__What to work on__: Here the job is to retype the data word for word while leaving the pictures aside.

__Listed entries__:
----------------
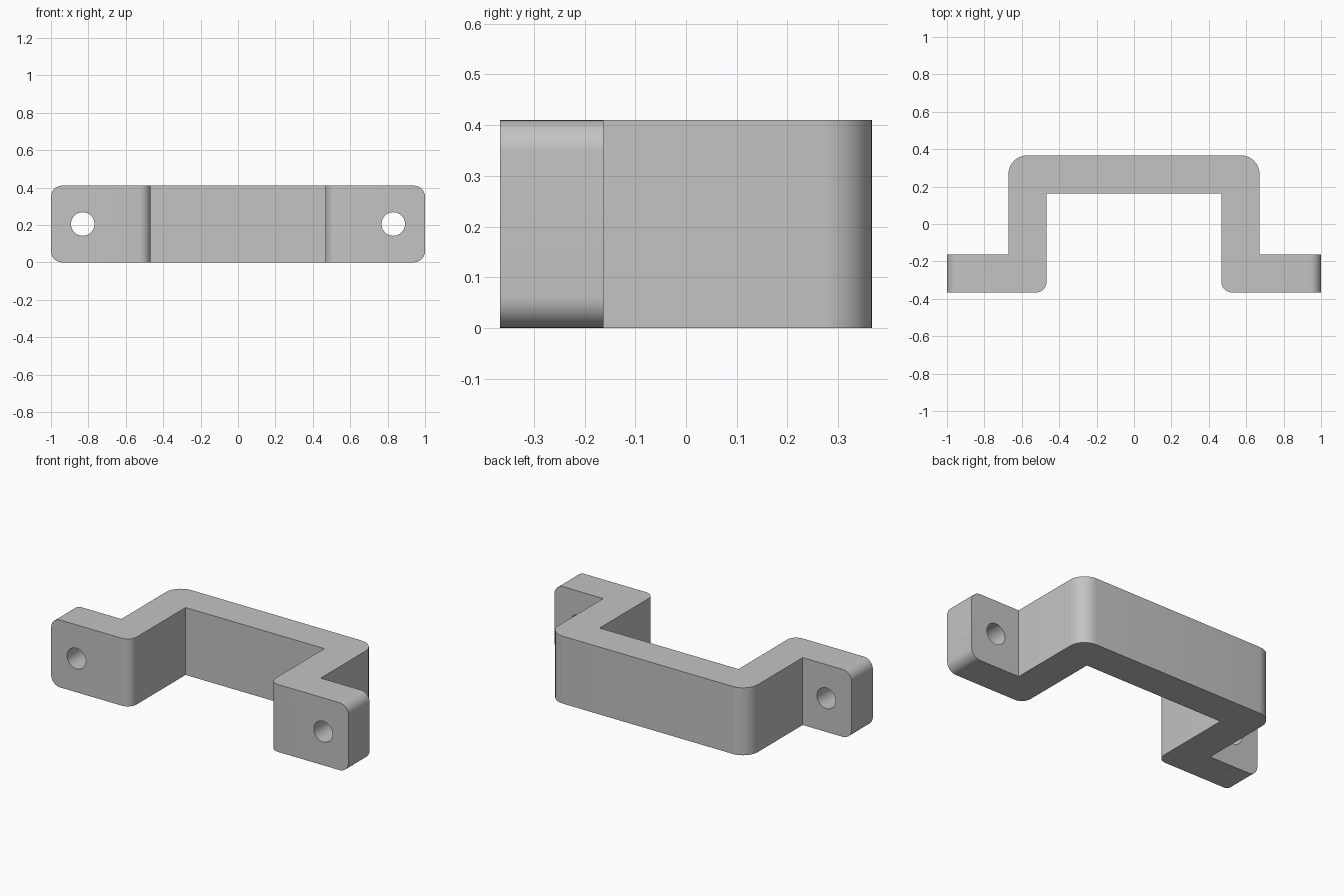
import bpy, bmesh, math

cube = bpy.data.objects.get("Cube")
if cube:
    bpy.data.objects.remove(cube, do_unlink=True)

HEIGHT, DEPTH, WALL = 0.41, 0.367, 0.204
INNER, OUTER = 0.467, 0.671

# Plain grey material
grey = bpy.data.materials.new("plain grey")
grey.use_nodes = True
colour = (0.55, 0.55, 0.55, 1)
grey.diffuse_color = colour
grey.node_tree.nodes["Principled BSDF"].inputs["Base Color"].default_value = colour

# Bracket outline: right half, then mirrored
half = [(INNER, DEPTH - WALL), (INNER, -DEPTH), (1, -DEPTH),
        (1, WALL - DEPTH), (OUTER, WALL - DEPTH), (OUTER, DEPTH)]
outline = half + [(-x, y) for x, y in reversed(half)]

bm = bmesh.new()
base = bm.faces.new([bm.verts.new((x, y, 0)) for x, y in outline])
top = bmesh.ops.extrude_face_region(bm, geom=[base])["geom"]
bmesh.ops.translate(bm, vec=(0, 0, HEIGHT),
                    verts=[v for v in top if isinstance(v, bmesh.types.BMVert)])
bmesh.ops.recalc_face_normals(bm, faces=bm.faces)


def near(a, b):
    return abs(a - b) < 1e-3


def round_edges(radius, rule):
    edges = [e for e in bm.edges if all(rule(v.co) for v in e.verts)]
    edges = [e for e in edges if not near(e.calc_length(), 2 * OUTER)]
    bmesh.ops.bevel(bm, geom=edges, offset=radius, offset_type='OFFSET',
                    segments=10, profile=0.5, affect='EDGES')


# Rounded back corners, front corners and tab ends
round_edges(0.1, lambda c: near(abs(c.x), OUTER) and near(c.y, DEPTH))
round_edges(0.06, lambda c: near(abs(c.x), INNER) and near(c.y, -DEPTH))
round_edges(0.06, lambda c: near(abs(c.x), 1) and near(c.z, 0))
round_edges(0.06, lambda c: near(abs(c.x), 1) and near(c.z, HEIGHT))

mesh = bpy.data.meshes.new("bracket")
bm.to_mesh(mesh)
bm.free()
bracket = bpy.data.objects.new("bracket", mesh)
bpy.context.collection.objects.link(bracket)
mesh.materials.append(grey)

# Screw holes through the tabs
for side, name in ((-1, "right"), (1, "left")):
    bpy.ops.mesh.primitive_cylinder_add(
        vertices=48, radius=0.063, depth=0.5, rotation=(math.pi / 2, 0, 0),
        location=(side * 0.83, WALL / 2 - DEPTH, HEIGHT / 2))
    cutter = bpy.context.object
    cutter.name = name + "_hole_cutter"
    cutter.data.materials.append(grey)
    cutter.hide_render = True
    cutter.hide_viewport = True
    cut = bracket.modifiers.new(name + " hole", 'BOOLEAN')
    cut.operation = 'DIFFERENCE'
    cut.solver = 'EXACT'
    cut.object = cutter

# Bake the holes, then smooth only the curved surfaces
bpy.ops.object.select_all(action='DESELECT')
bracket.select_set(True)
bpy.context.view_layer.objects.active = bracket
for modifier in list(bracket.modifiers):
    bpy.ops.object.modifier_apply(modifier=modifier.name)
bpy.ops.object.shade_smooth_by_angle(angle=math.radians(30))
----------------
__Your solution__:
import bpy, bmesh, math

cube = bpy.data.objects.get("Cube")
if cube:
    bpy.data.objects.remove(cube, do_unlink=True)

HEIGHT, DEPTH, WALL = 0.41, 0.367, 0.204
INNER, OUTER = 0.467, 0.671

# Plain grey material
grey = bpy.data.materials.new("plain grey")
grey.use_nodes = True
colour = (0.55, 0.55, 0.55, 1)
grey.diffuse_color = colour
grey.node_tree.nodes["Principled BSDF"].inputs["Base Color"].default_value = colour

# Bracket outline: right half, then mirrored
half = [(INNER, DEPTH - WALL), (INNER, -DEPTH), (1, -DEPTH),
        (1, WALL - DEPTH), (OUTER, WALL - DEPTH), (OUTER, DEPTH)]
outline = half + [(-x, y) for x, y in reversed(half)]

bm = bmesh.new()
base = bm.faces.new([bm.verts.new((x, y, 0)) for x, y in outline])
top = bmesh.ops.extrude_face_region(bm, geom=[base])["geom"]
bmesh.ops.translate(bm, vec=(0, 0, HEIGHT),
                    verts=[v for v in top if isinstance(v, bmesh.types.BMVert)])
bmesh.ops.recalc_face_normals(bm, faces=bm.faces)


def near(a, b):
    return abs(a - b) < 1e-3


def round_edges(radius, rule):
    edges = [e for e in bm.edges if all(rule(v.co) for v in e.verts)]
    edges = [e for e in edges if not near(e.calc_length(), 2 * OUTER)]
    bmesh.ops.bevel(bm, geom=edges, offset=radius, offset_type='OFFSET',
                    segments=10, profile=0.5, affect='EDGES')


# Rounded back corners, front corners and tab ends
round_edges(0.1, lambda c: near(abs(c.x), OUTER) and near(c.y, DEPTH))
round_edges(0.06, lambda c: near(abs(c.x), INNER) and near(c.y, -DEPTH))
round_edges(0.06, lambda c: near(abs(c.x), 1) and near(c.z, 0))
round_edges(0.06, lambda c: near(abs(c.x), 1) and near(c.z, HEIGHT))

mesh = bpy.data.meshes.new("bracket")
bm.to_mesh(mesh)
bm.free()
bracket = bpy.data.objects.new("bracket", mesh)
bpy.context.collection.objects.link(bracket)
mesh.materials.append(grey)

# Screw holes through the tabs
for side, name in ((-1, "right"), (1, "left")):
    bpy.ops.mesh.primitive_cylinder_add(
        vertices=48, radius=0.063, depth=0.5, rotation=(math.pi / 2, 0, 0),
        location=(side * 0.83, WALL / 2 - DEPTH, HEIGHT / 2))
    cutter = bpy.context.object
    cutter.name = name + "_hole_cutter"
    cutter.data.materials.append(grey)
    cutter.hide_render = True
    cutter.hide_viewport = True
    cut = bracket.modifiers.new(name + " hole", 'BOOLEAN')
    cut.operation = 'DIFFERENCE'
    cut.solver = 'EXACT'
    cut.object = cutter

# Bake the holes, then smooth only the curved surfaces
bpy.ops.object.select_all(action='DESELECT')
bracket.select_set(True)
bpy.context.view_layer.objects.active = bracket
for modifier in list(bracket.modifiers):
    bpy.ops.object.modifier_apply(modifier=modifier.name)
bpy.ops.object.shade_smooth_by_angle(angle=math.radians(30))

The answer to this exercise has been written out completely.